**Aim of the exercise**
Copy out precisely the lines from the start of the data through the line with "obj = bpy.data.objects.new(name, mesh)", and keep pictures out of it.

Data to process: Begin

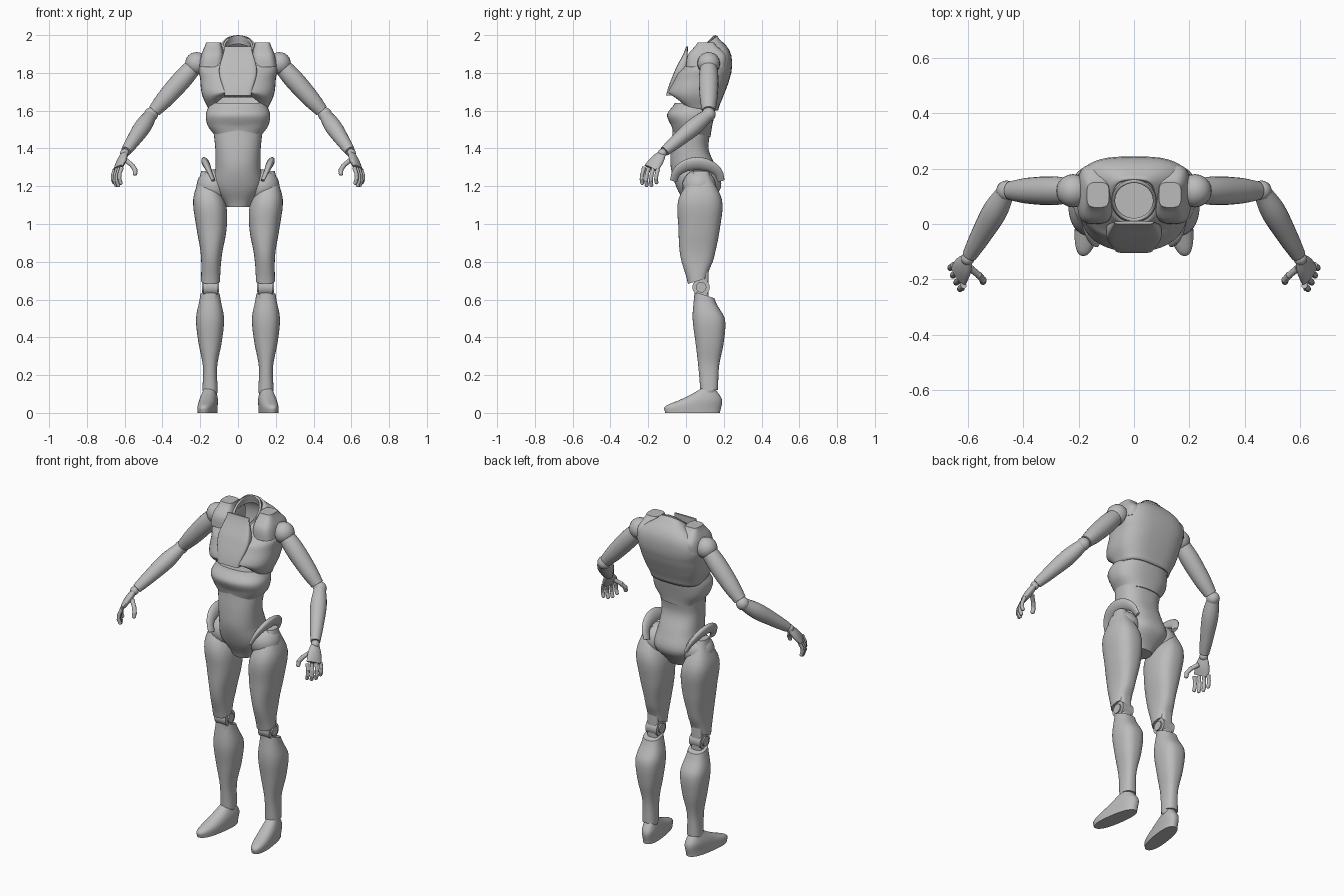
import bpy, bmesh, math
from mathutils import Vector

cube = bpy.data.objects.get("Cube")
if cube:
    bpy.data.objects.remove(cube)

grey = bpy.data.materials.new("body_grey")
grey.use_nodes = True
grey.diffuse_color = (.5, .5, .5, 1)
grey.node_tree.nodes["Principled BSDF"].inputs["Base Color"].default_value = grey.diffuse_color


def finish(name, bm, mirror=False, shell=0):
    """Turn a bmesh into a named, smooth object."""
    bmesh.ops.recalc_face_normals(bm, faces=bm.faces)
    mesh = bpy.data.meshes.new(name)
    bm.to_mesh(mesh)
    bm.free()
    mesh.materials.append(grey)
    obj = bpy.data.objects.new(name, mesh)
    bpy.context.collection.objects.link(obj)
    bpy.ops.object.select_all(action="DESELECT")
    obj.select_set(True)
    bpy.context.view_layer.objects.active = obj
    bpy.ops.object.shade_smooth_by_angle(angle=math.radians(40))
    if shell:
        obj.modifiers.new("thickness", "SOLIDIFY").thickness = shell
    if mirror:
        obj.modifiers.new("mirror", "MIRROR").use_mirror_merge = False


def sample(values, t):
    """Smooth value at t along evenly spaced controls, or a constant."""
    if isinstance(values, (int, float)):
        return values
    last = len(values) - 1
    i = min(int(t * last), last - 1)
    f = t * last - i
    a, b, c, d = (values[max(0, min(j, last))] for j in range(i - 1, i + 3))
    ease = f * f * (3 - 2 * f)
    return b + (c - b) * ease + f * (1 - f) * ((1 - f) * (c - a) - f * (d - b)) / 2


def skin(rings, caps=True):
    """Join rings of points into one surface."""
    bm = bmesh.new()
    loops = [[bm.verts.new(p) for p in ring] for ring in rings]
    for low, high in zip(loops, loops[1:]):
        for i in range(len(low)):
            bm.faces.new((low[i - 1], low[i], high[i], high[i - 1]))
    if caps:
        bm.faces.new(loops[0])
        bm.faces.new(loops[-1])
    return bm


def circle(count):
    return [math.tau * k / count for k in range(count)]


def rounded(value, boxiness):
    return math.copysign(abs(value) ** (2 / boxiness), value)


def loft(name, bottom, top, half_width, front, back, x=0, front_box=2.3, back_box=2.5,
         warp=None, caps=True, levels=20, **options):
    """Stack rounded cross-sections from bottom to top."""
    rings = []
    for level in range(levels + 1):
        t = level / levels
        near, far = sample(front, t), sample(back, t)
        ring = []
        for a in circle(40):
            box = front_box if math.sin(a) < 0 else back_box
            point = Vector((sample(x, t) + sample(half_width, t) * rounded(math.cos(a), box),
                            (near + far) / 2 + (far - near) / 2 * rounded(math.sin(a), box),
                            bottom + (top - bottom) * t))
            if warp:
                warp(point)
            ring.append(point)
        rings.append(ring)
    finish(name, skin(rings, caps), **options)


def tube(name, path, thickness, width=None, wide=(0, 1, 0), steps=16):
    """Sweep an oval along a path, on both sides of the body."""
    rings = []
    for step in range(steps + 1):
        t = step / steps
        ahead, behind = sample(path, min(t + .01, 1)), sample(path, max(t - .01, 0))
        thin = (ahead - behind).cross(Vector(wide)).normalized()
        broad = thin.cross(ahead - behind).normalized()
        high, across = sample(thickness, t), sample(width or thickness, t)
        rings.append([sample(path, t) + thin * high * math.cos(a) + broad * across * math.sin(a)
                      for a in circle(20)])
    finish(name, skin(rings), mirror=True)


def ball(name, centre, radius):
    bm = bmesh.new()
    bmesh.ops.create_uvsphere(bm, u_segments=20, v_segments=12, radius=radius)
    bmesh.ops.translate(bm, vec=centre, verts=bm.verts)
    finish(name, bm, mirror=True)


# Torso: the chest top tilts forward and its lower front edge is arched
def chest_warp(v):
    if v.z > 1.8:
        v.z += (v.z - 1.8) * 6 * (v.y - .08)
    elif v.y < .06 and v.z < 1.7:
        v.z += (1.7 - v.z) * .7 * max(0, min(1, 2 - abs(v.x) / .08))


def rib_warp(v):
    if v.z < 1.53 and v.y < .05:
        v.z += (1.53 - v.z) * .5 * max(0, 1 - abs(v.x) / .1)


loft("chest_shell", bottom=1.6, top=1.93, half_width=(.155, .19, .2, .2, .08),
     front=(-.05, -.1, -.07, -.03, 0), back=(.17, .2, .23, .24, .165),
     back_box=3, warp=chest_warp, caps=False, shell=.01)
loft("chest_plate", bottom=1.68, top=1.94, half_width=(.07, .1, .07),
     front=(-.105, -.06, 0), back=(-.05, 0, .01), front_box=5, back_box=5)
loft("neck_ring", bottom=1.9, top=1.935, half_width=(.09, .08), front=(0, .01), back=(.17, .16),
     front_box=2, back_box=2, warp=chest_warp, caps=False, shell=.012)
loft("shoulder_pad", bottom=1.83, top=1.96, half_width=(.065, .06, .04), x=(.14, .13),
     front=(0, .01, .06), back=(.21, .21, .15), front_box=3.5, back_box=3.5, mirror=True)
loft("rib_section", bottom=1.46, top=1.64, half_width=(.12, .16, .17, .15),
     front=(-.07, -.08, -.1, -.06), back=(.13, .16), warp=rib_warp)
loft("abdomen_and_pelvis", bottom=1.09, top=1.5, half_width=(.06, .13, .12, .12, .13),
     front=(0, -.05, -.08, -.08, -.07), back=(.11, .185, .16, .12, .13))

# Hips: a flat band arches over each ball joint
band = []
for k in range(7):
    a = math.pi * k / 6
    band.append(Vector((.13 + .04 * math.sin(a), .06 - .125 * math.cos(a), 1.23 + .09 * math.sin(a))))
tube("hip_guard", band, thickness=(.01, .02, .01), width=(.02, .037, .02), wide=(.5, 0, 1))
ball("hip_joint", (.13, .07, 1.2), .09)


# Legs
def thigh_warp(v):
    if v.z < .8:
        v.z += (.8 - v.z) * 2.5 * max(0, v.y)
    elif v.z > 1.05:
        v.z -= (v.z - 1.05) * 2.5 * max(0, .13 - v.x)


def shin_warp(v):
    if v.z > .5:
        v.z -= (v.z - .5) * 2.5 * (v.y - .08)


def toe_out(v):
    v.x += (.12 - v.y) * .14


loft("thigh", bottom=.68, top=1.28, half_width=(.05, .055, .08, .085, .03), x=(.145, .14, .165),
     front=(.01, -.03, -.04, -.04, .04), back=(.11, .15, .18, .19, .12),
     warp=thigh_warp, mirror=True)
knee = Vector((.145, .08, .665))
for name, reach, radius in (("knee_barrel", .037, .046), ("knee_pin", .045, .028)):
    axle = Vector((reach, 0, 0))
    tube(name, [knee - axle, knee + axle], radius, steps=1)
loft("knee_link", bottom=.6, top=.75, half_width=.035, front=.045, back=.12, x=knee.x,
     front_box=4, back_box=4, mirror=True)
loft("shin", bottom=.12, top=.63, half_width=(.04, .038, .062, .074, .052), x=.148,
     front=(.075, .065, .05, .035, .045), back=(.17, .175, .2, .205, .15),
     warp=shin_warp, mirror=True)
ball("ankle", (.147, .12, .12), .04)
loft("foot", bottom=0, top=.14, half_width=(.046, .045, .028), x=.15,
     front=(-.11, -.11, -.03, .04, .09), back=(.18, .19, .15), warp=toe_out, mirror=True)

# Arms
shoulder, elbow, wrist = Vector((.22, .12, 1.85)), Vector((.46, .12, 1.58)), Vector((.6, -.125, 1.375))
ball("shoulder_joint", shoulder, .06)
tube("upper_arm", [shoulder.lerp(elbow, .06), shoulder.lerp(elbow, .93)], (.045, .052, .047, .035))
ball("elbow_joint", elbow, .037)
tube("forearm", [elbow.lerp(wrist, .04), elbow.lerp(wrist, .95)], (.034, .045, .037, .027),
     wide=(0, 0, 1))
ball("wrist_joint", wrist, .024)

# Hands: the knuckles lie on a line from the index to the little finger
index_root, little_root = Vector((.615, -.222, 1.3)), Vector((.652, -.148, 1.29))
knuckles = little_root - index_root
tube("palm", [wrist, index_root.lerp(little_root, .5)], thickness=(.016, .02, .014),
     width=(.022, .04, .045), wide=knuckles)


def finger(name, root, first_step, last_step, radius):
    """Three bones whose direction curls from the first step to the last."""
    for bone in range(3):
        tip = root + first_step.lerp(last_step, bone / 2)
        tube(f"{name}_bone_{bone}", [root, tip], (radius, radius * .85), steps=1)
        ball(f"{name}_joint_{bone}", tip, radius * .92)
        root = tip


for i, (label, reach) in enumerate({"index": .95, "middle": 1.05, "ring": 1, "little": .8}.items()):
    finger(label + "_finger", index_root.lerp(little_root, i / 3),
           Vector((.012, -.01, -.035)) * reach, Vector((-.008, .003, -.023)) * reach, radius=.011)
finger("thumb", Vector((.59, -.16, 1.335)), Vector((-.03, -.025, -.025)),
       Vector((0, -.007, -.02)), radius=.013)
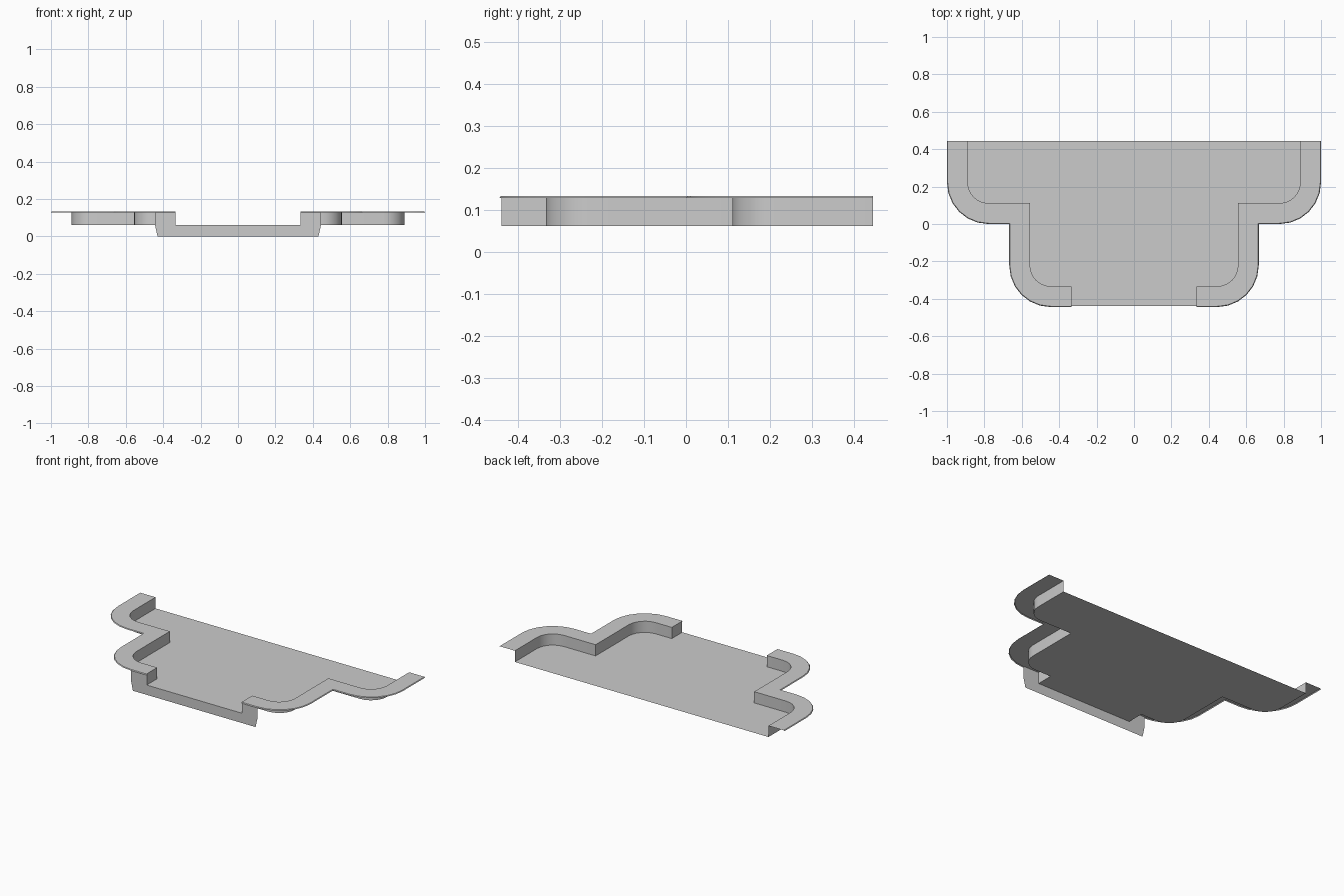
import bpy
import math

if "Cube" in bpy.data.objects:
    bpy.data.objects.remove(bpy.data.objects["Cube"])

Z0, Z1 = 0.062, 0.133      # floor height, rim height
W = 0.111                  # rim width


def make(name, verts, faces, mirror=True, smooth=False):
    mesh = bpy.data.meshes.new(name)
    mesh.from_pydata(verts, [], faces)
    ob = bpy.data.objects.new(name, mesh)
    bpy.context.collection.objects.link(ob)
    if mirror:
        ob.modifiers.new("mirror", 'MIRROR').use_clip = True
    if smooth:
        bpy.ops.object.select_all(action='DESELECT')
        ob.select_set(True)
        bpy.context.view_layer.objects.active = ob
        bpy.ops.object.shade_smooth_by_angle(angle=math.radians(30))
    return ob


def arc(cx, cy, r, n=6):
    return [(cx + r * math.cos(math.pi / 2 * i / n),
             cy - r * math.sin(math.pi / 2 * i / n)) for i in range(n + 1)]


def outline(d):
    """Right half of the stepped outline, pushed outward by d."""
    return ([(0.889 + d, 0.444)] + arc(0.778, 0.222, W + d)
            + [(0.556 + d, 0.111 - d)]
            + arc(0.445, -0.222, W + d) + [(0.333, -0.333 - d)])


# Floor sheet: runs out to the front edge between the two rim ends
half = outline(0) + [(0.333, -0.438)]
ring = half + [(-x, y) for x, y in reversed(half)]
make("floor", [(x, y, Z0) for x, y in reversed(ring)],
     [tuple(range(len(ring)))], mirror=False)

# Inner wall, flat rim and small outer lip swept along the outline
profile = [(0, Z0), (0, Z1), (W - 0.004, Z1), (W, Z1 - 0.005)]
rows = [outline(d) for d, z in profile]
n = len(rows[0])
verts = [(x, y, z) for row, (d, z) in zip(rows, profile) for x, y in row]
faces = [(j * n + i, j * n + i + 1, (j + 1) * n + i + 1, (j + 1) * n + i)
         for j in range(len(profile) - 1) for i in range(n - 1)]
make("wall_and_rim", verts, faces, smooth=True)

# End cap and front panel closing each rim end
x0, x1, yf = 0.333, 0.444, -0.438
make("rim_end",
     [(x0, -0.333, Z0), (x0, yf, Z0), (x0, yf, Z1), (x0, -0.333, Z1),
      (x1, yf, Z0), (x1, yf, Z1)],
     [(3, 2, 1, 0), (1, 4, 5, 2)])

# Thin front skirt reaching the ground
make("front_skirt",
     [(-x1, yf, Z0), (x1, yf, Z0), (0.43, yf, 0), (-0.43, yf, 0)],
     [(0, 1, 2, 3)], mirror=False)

Data to process: End

**Response to this task**
import bpy, bmesh, math
from mathutils import Vector

cube = bpy.data.objects.get("Cube")
if cube:
    bpy.data.objects.remove(cube)

grey = bpy.data.materials.new("body_grey")
grey.use_nodes = True
grey.diffuse_color = (.5, .5, .5, 1)
grey.node_tree.nodes["Principled BSDF"].inputs["Base Color"].default_value = grey.diffuse_color


def finish(name, bm, mirror=False, shell=0):
    """Turn a bmesh into a named, smooth object."""
    bmesh.ops.recalc_face_normals(bm, faces=bm.faces)
    mesh = bpy.data.meshes.new(name)
    bm.to_mesh(mesh)
    bm.free()
    mesh.materials.append(grey)
    obj = bpy.data.objects.new(name, mesh)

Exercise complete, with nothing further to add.